At WiseGEEK, we're committed to delivering accurate, trustworthy information. Our expert-authored content is rigorously fact-checked and sourced from credible authorities. Discover how we uphold the highest standards in providing you with reliable knowledge.

Learn more...

How do I Remove Nail Polish Stains?

B. Miller
B. Miller

Nail polish stains can be difficult to remove after an accidental spill. Most women who use nail polish will eventually have a nail polish stain that will need to be cleaned up from carpeting, upholstery or clothing, though. There are a few successful methods to remove a nail polish stain.

If the stain is new, it is important to remember to blot up as much of the nail polish as you can with a clean cloth. Do not rub the stain with the cloth and do not allow the stain to dry, as this can set the stain and make it even more difficult to remove. One method that can be effective is to place nail polish remover on the stain, then blot it up. You might have to do this several times before the stain is fully removed, after which you can wash with warm water and soap.

Nail polish remover can help remove nail polish stains.
Nail polish remover can help remove nail polish stains.

Another similar method is to use hydrogen peroxide mixed with water on the stain instead of nail polish remover. Both of these methods can lift the stain fairly easily. However, if you choose to use either of these methods, be sure to spot test first on an inconspicuous area of the carpet or article of clothing as each has the potential to damage fabrics. Do not allow nail polish remover to soak into the carpet -- this will remove the nail polish stains, but it could also destroy the latex backing of the carpet. It is safe to let the hydrogen peroxide mixture sit on the stain for a while, but again, remember to spot test.

Clear nail polish.
Clear nail polish.

If you have old, dried-on nail polish stains, these will be more difficult if not impossible to remove. First, scrape off the excess with the edge of a knife or a spoon. You can then try cleaning them as above, with a paper towel dipped in nail polish remover or with hydrogen peroxide. If the clothing is made of a specialty material like silk, leather or suede, it is best to bring the item to a professional cleaner so you do not risk damaging the item.

Darker shades of nail polish are more likely to leave stubborn stains.
Darker shades of nail polish are more likely to leave stubborn stains.

Searching online brings up numerous tips for removing nail polish stains. Some suggest spraying the stain with hairspray or bug spray, and then using a toothbrush or other bristled brush to scrub the stain out. Other sites suggest using an oxygen-based cleaner or rubbing alcohol on nail polish stains.
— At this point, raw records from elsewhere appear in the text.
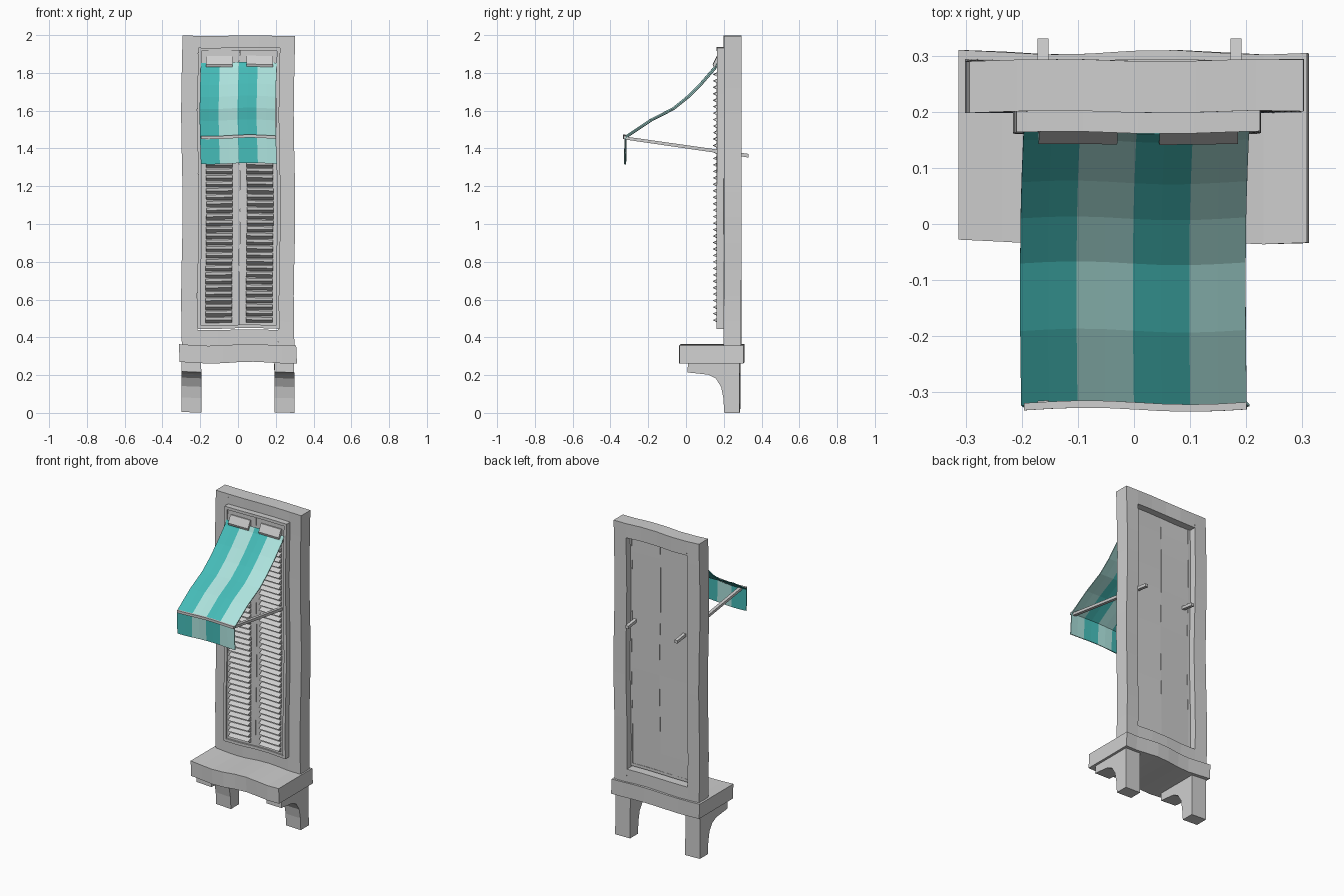
import bpy, bmesh, math
from mathutils import Vector

if "Cube" in bpy.data.objects:
    bpy.data.objects.remove(bpy.data.objects["Cube"])


def material(name, rgb):
    m = bpy.data.materials.new(name)
    m.diffuse_color = (*rgb, 1)
    m.use_nodes = True
    m.node_tree.nodes["Principled BSDF"].inputs["Base Color"].default_value = m.diffuse_color
    return m


GREY = material("stone grey", (0.62, 0.62, 0.62))
TEAL = material("teal cloth", (0.06, 0.50, 0.48))
PALE = material("pale teal cloth", (0.42, 0.77, 0.73))


def wobble(p, amp):
    # gentle hand-made unevenness shared by all parts
    return Vector((p.x + amp * math.sin(6.3 * p.z + 1.0),
                   p.y + amp * 0.6 * math.sin(17 * p.x + 2 * p.z),
                   p.z + amp * 0.7 * math.sin(15 * p.x + 0.6)))


def add_prism(bm, profile, axis, a, b, n=1):
    """Sweep a 2D profile along x (profile = y,z) or z (profile = x,y)."""
    rings = []
    for i in range(n + 1):
        t = a + (b - a) * i / n
        rings.append([bm.verts.new((t, u, v) if axis == "x" else (u, v, t))
                      for u, v in profile])
    k = len(profile)
    for r0, r1 in zip(rings, rings[1:]):
        for j in range(k):
            bm.faces.new((r0[j], r0[(j + 1) % k], r1[(j + 1) % k], r1[j]))
    bm.faces.new(rings[0][::-1])
    bm.faces.new(rings[-1])


def rect(u0, u1, v0, v1):
    return [(u0, v0), (u1, v0), (u1, v1), (u0, v1)]


def finish(name, bm, mats=(GREY,), amp=0.004):
    for v in bm.verts:
        v.co = wobble(v.co, amp)
    bmesh.ops.recalc_face_normals(bm, faces=bm.faces)
    me = bpy.data.meshes.new(name)
    bm.to_mesh(me)
    bm.free()
    for m in mats:
        me.materials.append(m)
    ob = bpy.data.objects.new(name, me)
    bpy.context.collection.objects.link(ob)
    return ob


def ring_frame(name, x0, x1, z0, z1, w, d, y0, y1):
    # two stiles with two rails between them
    bm = bmesh.new()
    add_prism(bm, rect(x0, x0 + w, y0, y1), "z", z0, z1, 12)
    add_prism(bm, rect(x1 - w, x1, y0, y1), "z", z0, z1, 12)
    add_prism(bm, rect(y0, y1, z0, z0 + d), "x", x0 + w, x1 - w, 4)
    add_prism(bm, rect(y0, y1, z1 - d, z1), "x", x0 + w, x1 - w, 4)
    return finish(name, bm)


# wall surround and the raised casing in front of it
ring_frame("window_surround", -0.297, 0.299, 0.35, 1.997, 0.085, 0.09, 0.2, 0.292)
ring_frame("shutter_casing", -0.212, 0.222, 0.447, 1.935, 0.018, 0.018, 0.163, 0.25)

# two shutter leaves: a backing panel, with louvres and a top flap on each
for side, x0, x1, s0, s1 in (("left", -0.2, 0.006, -0.17, -0.03),
                             ("right", 0.008, 0.21, 0.045, 0.185)):
    bm = bmesh.new()
    add_prism(bm, rect(x0, x1, 0.172, 0.248), "z", 0.455, 1.928, 12)
    finish(side + "_shutter_leaf", bm)

    bm = bmesh.new()
    pitch, z0, count = 0.0342, 0.475, 39
    for i in range(count):
        z = z0 + pitch * i
        add_prism(bm, [(0.178, z), (0.144, z + pitch * 0.5), (0.178, z + pitch)],
                  "x", s0, s1)
    finish(side + "_louvres", bm, amp=0.002)

    bm = bmesh.new()
    add_prism(bm, [(0.18, 1.89), (0.165, 1.89), (0.142, 1.845), (0.146, 1.832),
                   (0.18, 1.832)], "x", s0, s1)
    finish(side + "_top_flap", bm, amp=0.002)

# window sill
bm = bmesh.new()
add_prism(bm, rect(-0.032, 0.306, 0.266, 0.36), "x", -0.312, 0.309, 8)
finish("window_sill", bm, amp=0.007)

# curved brackets holding the sill
bracket = [(0.285, 0.003), (0.205, 0.003), (0.2, 0.08), (0.188, 0.14), (0.16, 0.185),
           (0.12, 0.205), (0.01, 0.217), (0.012, 0.275), (0.285, 0.275)]
for side, x0, x1 in (("left", -0.302, -0.197), ("right", 0.19, 0.295)):
    bm = bmesh.new()
    add_prism(bm, bracket, "x", x0, x1)
    finish(side + "_sill_bracket", bm)

# striped awning with hanging valance
top = [(0.163, 1.855), (0.148, 1.825), (0.074, 1.74), (0.01, 1.676), (-0.07, 1.612),
       (-0.19, 1.55), (-0.322, 1.462), (-0.325, 1.32)]
under = [(y + 0.005, z - (0.004 if z > 1.4 else 0)) for y, z in top]
bm = bmesh.new()
left, width = -0.197, 0.1005
add_prism(bm, top + under[::-1], "x", left, left + 4 * width, 8)
for f in bm.faces:
    stripe = int((f.calc_center_median().x - left) / width)
    f.material_index = min(max(stripe, 0), 3) % 2
finish("striped_awning", bm, (TEAL, PALE), 0.006)

# front bar of the awning
bm = bmesh.new()
add_prism(bm, rect(-0.331, -0.318, 1.453, 1.469), "x", -0.192, 0.205, 8)
finish("awning_front_bar", bm, amp=0.006)

# support arms running back through the shutters
for side, x in (("left", -0.162), ("right", 0.182)):
    bm = bmesh.new()
    add_prism(bm, [(-0.322, 1.447), (-0.322, 1.463), (0.331, 1.371), (0.331, 1.352)],
              "x", x - 0.01, x + 0.01)
    finish(side + "_awning_arm", bm, amp=0)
These stains are persistent, but if you keep trying different methods, you are likely to find one that works.

Discussion Comments


@galen84basc -- Don't worry, a lot of people have the same problem you do. There are actually several good ways that you can use for nail polish stain removal from fingernails and toenails, and best of all, they're all cheap!

OK, so your first step is to soak your fingernails sans polish in warm water that has some dishwashing soap in it.

After that, take a terrycloth washcloth and gently buff the nails dry. Then take an old toothbrush and gently scrub the surface of your nails with that. Finally, you can take some hydrogen peroxide and use it like you would nail polish remover.

If that didn't take care of it, you've still got a few more options. The first one is my personal favorite since it makes your fingers smell nice -- you take a little bit of whitening toothpaste and basically brush your fingernails with it.

You can also try rubbing the nails with lemon juice or bleach, but both of these methods are very harsh on your nails and your skin, so I would only recommend it as a last resort.

You can help prevent stains on your nails by using a base coat before you paint, or using lighter colors -- darker colors do tend to stain nails, as you've noticed.

Good luck!


What about nail polish stains on the nails themselves? I really have a problem with that. It seems like every time I take nail polish off my nails, the nail underneath is sort of tinted the color of the nail polish, or worse, it turns a sort of yellow color.

I know I don't have any fungus or anything like that, so I don't know why my nails would turn yellow like that.

Also, it seems to happen more often with darker polish and more often on my toenails, for some reason.

So are there any good tips on how to remove nail polish stains from nails? I hate feeling like I have to paint my nails all the time just to cover up the stains my last paint job left.

Any ideas?


Ooh, nail polish stains are the worst. After a terrible incident with a bottle of nail polish balanced on a book one night I ended up with carpet stains of nail polish all over the place.

I rent, so naturally I was scared to death and trying all kinds of things to get the stain out.

I finally did end up getting most of the nail polish out with a nail polish stain remover, but there were still marks where that had worked, so then I had to use all my laundry stain removal skills to lift that stain!

All in all, a total pain. I would almost rather deal with paint stain removal than nail polish stain removal.

Post your comments
Forgot password?
    • Nail polish remover can help remove nail polish stains.
      By: travis manley
      Nail polish remover can help remove nail polish stains.
    • Clear nail polish.
      By: Africa Studio
      Clear nail polish.
    • Darker shades of nail polish are more likely to leave stubborn stains.
      By: larisabozhikova
      Darker shades of nail polish are more likely to leave stubborn stains.